They are supposed to be the people you can trust with your life.
But new true crime TV show Murder at My Door sees former Coronation Street star Kym Marsh tell the stories of victims who were killed by those closest to them.
And Kym admits the chilling tales of innocent people targeted by twisted friends, partners and co-workers left her questioning who you can really trust.
She says: “The shocking thing for me was how many people are killed by someone they actually know and love and we don’t think about that.
“Let’s face it, all these victims would never have thought ‘One day you’re going to murder me,’ to the person they’re sat down with having a cup of tea and been friends with for years.

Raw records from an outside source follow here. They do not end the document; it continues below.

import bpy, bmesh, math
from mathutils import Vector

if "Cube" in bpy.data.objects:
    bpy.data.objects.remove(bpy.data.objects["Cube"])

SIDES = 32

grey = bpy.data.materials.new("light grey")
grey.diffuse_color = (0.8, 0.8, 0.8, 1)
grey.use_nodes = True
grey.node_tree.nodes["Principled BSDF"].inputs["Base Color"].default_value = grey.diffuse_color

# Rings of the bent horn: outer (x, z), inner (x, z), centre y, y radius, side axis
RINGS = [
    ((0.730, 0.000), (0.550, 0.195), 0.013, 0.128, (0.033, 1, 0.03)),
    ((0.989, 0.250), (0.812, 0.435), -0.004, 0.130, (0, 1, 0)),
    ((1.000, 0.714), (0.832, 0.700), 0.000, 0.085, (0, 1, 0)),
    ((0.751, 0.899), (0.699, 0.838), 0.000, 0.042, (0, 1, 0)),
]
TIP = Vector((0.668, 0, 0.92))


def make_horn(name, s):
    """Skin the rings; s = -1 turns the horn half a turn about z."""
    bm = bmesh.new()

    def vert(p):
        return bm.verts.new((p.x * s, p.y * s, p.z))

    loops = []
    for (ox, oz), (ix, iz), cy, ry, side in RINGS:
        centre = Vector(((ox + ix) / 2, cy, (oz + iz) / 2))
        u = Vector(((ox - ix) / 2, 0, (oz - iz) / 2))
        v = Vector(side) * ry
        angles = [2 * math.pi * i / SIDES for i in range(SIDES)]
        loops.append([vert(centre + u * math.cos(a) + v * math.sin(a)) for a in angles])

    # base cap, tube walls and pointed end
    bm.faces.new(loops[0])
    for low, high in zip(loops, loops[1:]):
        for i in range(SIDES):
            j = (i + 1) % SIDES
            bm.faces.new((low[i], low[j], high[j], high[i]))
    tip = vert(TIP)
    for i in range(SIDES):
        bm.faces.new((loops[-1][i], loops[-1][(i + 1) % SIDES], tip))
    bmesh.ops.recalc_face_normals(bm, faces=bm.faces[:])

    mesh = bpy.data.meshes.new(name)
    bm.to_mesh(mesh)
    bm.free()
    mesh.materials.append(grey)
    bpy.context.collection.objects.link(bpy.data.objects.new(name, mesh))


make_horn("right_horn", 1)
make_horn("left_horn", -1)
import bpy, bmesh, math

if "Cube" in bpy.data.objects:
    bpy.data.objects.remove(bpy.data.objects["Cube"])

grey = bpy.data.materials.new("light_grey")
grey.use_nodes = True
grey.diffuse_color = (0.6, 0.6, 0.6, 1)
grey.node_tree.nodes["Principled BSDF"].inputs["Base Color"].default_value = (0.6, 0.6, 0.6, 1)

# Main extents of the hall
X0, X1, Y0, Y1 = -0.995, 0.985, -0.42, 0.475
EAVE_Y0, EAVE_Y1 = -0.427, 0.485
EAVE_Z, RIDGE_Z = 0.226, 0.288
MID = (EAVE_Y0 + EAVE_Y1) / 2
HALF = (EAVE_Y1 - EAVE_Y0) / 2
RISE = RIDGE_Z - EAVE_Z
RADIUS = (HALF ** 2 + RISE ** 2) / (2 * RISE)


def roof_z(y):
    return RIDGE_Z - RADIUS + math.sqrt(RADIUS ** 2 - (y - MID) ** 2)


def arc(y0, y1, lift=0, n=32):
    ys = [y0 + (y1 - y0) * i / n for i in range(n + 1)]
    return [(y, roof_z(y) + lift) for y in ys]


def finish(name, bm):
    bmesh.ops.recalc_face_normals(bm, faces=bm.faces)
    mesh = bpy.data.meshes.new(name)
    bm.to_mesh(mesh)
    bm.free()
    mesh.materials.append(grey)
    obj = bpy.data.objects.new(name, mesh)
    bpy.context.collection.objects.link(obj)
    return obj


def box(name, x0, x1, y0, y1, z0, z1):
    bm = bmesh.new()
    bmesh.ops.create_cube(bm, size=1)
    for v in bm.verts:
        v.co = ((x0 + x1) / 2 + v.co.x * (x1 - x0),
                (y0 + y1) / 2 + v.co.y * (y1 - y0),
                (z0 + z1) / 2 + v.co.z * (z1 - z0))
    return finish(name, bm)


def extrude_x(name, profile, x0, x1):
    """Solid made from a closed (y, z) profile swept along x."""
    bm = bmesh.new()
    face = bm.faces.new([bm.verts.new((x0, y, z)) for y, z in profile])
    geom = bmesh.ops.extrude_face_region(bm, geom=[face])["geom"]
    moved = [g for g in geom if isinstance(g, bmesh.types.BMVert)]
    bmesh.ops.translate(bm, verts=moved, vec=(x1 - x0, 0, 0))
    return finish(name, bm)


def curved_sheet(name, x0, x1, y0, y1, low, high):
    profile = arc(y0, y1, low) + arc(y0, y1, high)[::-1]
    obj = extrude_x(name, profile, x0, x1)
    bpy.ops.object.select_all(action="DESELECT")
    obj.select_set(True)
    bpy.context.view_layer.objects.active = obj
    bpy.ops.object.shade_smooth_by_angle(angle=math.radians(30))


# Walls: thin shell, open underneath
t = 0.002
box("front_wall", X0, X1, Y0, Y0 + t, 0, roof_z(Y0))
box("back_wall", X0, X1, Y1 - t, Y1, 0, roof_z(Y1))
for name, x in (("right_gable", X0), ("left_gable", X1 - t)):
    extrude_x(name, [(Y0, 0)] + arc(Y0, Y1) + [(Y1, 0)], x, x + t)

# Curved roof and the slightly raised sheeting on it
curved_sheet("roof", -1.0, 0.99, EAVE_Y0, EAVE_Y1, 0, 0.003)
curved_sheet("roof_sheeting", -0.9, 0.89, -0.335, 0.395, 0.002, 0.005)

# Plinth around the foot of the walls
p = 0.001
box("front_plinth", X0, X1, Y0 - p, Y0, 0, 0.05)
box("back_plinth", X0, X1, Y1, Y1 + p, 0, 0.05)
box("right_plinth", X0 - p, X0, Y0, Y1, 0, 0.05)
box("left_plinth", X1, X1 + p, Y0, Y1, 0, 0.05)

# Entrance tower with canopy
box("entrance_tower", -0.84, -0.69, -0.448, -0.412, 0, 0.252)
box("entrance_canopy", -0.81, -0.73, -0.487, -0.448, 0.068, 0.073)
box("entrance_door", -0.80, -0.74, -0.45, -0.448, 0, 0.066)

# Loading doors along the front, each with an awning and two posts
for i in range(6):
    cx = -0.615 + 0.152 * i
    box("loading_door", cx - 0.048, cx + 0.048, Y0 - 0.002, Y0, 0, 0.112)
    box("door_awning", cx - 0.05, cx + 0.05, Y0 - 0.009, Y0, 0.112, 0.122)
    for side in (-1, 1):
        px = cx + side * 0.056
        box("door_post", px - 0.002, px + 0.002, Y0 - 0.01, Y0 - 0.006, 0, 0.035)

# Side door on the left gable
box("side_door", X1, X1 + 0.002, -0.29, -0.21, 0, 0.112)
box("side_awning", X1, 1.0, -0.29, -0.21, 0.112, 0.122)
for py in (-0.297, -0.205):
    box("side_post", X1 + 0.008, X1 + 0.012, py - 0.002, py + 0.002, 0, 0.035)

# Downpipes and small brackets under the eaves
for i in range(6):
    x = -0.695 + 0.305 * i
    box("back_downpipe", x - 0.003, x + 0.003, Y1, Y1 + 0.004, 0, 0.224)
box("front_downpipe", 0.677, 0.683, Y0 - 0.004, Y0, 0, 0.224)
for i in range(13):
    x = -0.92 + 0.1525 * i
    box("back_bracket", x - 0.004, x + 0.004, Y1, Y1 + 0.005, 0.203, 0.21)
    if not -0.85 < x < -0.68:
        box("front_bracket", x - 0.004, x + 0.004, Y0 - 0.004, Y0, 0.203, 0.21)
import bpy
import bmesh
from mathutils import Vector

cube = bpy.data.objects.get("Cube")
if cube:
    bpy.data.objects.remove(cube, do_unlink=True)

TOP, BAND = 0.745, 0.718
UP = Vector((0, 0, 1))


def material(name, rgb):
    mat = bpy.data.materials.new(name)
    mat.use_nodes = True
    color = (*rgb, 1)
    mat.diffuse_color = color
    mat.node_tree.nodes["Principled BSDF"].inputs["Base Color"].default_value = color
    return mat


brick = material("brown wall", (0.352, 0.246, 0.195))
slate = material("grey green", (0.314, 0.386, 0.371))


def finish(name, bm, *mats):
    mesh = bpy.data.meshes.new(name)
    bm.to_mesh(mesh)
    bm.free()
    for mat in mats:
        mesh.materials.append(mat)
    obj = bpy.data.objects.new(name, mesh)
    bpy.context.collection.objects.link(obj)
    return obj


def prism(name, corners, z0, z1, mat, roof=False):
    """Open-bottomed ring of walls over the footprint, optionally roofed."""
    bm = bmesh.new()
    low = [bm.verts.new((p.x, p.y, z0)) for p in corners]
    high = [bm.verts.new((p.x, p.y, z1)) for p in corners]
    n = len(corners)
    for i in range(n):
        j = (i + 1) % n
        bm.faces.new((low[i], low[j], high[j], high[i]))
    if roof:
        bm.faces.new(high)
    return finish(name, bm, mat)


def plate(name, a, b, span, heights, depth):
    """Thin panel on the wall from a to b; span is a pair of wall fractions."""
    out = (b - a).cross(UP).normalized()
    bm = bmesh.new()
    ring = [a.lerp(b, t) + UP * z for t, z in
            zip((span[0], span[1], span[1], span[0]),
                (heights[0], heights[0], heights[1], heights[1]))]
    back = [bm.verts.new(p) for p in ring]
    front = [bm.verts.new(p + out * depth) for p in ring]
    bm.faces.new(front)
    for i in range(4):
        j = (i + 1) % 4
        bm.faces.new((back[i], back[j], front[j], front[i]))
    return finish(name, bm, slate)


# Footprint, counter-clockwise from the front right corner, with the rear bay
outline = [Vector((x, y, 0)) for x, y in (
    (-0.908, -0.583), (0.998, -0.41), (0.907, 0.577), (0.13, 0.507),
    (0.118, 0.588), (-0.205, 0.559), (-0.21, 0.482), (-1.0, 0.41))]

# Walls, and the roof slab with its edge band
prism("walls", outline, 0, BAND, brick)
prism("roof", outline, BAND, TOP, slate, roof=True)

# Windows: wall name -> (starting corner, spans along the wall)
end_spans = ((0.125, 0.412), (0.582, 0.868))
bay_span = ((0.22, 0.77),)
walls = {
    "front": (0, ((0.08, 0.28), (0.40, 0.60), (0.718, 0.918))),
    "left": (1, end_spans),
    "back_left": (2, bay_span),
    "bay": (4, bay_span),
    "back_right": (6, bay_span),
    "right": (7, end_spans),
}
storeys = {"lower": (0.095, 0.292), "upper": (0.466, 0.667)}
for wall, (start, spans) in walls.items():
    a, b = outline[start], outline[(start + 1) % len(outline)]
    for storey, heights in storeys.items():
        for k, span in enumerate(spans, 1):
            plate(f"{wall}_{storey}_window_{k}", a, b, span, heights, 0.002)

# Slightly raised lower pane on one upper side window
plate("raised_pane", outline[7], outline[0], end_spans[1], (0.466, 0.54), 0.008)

“That’s the scary part of it, who do you trust? It’s the ultimate betrayal.”
Kym, who played Michelle Connor in Corrie from 2006 until she left the show last December, reckons her experience of soap acting has helped her tell the stories of the murder victims in the right way.
“Soap is something that’s very not real,” says Kym. “But being able to tell the stories in the right way, perhaps the skills from my day job have helped.
“I’ve always said television is really important when it comes to getting key messages out to the general public.
“They give people education and insight into issues, whether it’s male suicide, domestic abuse or baby loss.”
And Kym believes one things soaps do “brilliantly” is their research into difficult or taboo subjects.
She says: “Soaps work closely with charities and use case studies. They get everything right and show people what can happen in real life. I think they’re very important and they do help to make a difference.”
Kym has also just been announced as the face of a new domestic violence campaign with Refuge.
The #HereForHer initiative is run by the domestic abuse charity and TV channel Crime + Investigation, which is broadcasting Murder at My Door.
It aims to highlight the huge scale of the domestic violence issue, the types of abuse women experience and what support is available.
During lockdown, Refuge saw an increase in calls to its National Domestic Abuse Helpline and a greater demand for emergency accommodation.
“Many people still believe domestic abuse is a private matter,” says Kym. “Many victims of domestic abuse feel isolated from friends or family due to their abusive partners, and feel like they have no one to talk to.
“That is why I’m championing the initiative to let those victims know there is a community of support available to them, even if they feel like they have nowhere to turn.
“Abuse during the pandemic is something that’s really hit home. There has been a rise in calls to Refuge’s helpline because people have been left isolated at home with their abusers.
“The other thing that concerns me is that because of the pandemic fundraising has been limited. People have been unable to do what they usually do in terms of raising money.
“So, this is why now it’s more important than ever that we do our bit and try to fundraise for our charities.”
One case featured in Murder at My Door is that of Ellie Gould. Ellie was just 17 when she was killed in May last year by her ex-boyfriend Thomas Griffiths, 18, after she ended their relationship.
Griffiths went to Ellie’s home in Calne, Wilts, stabbing her 13 times in the neck with a kitchen knife. And this was the story which affected Kym the most from the series.
“It’s the one I thought about the most afterwards not least because it’s so recent, but because she was so young,” says Kym.
“Being a mum myself it struck a chord with me to think she was murdered by her ex-boyfriend. These were just kids.
“To watch her mum and how brave she was in telling the story, that really stayed with me.”
Other cases featured include 21-year-old Gagandip Singh, whose body was found in a burning car in Blackheath, south-east London, in February 2010. He had been lured to his death by former friend Mundill Mahil after their relationship broke down.
Jenny Methven was killed in February 2012 by her son David’s long-term friend William Kean, who hit the pensioner at least 11 times in the head and left her dead and covered in blood in her Perthshire home.
While Susan Annis, 31, was murdered by her nursing colleague Kevin Cobb in 1996 as they were in the final week of a course at London’s Royal Brompton Hospital.
Sexual killer Cobb had laced Susan’s drink with a rape drug, but his plan to assault her went wrong when Susan fell into a coma due to the drug affecting her underlying heart condition.
Kym narrates Murder at My Door, while detectives, journalists and experts also discuss the investigations and motives for the murders.
And while Kym didn’t interview the victims’ families, saying her job was to “fill in the gaps and tell the stories”, she prepared for presenting the show by watching “a lot of footage”.
“I did witness a lot of the families’ anguish during their interviews,” she says. “It’s just unreal to see how brave they are in discussing something which is so raw for them and it always will be.
“It doesn’t matter how much time has passed, it is something that will stay with them forever. It’s life-changing.
“So many people are killed by someone they know, and that concept is something that I found very interesting,” Kym adds. “There’s an important story to tell and get out there.”
Murder at My Door starts on November 2 at 9pm on Crime + Investigation